It was a gem of a lineup!
Isn’t it amazing how much the soil has to do with the final product? Very informative article. Thanks for sharing.
I love the soil influence on the end product. I’ve never been able to go the other way though, to identify the soil a wine was grown in based on the flavors in the wine. More tasting required!
More tasting is key!
I have always been fascinated with soils and how they can affect wine.

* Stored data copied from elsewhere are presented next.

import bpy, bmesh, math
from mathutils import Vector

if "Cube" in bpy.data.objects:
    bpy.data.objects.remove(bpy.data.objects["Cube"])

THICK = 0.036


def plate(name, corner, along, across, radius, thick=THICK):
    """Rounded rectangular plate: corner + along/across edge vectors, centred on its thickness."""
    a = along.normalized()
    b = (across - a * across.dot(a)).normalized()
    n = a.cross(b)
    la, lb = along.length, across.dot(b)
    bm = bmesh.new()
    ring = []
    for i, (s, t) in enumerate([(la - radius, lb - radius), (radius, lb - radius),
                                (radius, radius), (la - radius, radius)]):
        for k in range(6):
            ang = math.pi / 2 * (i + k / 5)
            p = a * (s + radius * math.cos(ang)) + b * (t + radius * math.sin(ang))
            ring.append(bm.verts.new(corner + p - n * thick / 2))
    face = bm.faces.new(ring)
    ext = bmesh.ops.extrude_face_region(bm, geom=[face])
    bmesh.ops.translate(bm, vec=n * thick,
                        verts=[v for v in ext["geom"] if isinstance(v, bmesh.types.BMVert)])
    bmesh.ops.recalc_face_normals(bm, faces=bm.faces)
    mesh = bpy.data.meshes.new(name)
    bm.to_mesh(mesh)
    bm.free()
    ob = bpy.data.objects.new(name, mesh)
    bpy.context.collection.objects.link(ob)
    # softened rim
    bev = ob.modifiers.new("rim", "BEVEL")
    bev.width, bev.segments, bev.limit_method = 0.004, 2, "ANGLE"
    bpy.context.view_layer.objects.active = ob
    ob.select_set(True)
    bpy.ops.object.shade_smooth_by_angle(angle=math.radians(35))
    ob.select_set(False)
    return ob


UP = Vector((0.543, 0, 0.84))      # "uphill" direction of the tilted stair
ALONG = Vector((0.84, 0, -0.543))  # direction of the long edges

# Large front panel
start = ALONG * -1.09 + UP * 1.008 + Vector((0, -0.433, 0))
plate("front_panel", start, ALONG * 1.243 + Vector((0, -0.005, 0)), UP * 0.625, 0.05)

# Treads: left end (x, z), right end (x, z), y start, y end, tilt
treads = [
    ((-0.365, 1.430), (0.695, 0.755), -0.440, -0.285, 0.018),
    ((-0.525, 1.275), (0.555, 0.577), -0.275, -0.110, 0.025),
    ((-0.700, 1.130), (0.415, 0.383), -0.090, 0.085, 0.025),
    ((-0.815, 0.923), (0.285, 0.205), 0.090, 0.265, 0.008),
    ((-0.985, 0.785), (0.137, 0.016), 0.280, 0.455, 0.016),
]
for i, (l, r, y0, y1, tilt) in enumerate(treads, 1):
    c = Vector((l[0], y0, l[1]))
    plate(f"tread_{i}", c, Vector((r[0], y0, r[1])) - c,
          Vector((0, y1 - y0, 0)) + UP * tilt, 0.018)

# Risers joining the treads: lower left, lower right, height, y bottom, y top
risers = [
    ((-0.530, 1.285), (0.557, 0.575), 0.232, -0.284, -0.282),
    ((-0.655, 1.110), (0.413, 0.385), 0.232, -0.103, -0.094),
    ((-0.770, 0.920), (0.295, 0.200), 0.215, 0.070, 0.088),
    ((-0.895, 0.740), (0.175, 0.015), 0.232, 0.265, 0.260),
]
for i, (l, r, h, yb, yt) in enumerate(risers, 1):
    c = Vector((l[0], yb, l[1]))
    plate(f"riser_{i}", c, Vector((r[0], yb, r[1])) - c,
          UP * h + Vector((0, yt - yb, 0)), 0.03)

This has really left me wanting to dive deeply into the subject.
It is a meaningful topic – love learning through Reisling!
A really wonderful description and exploration of the terroir!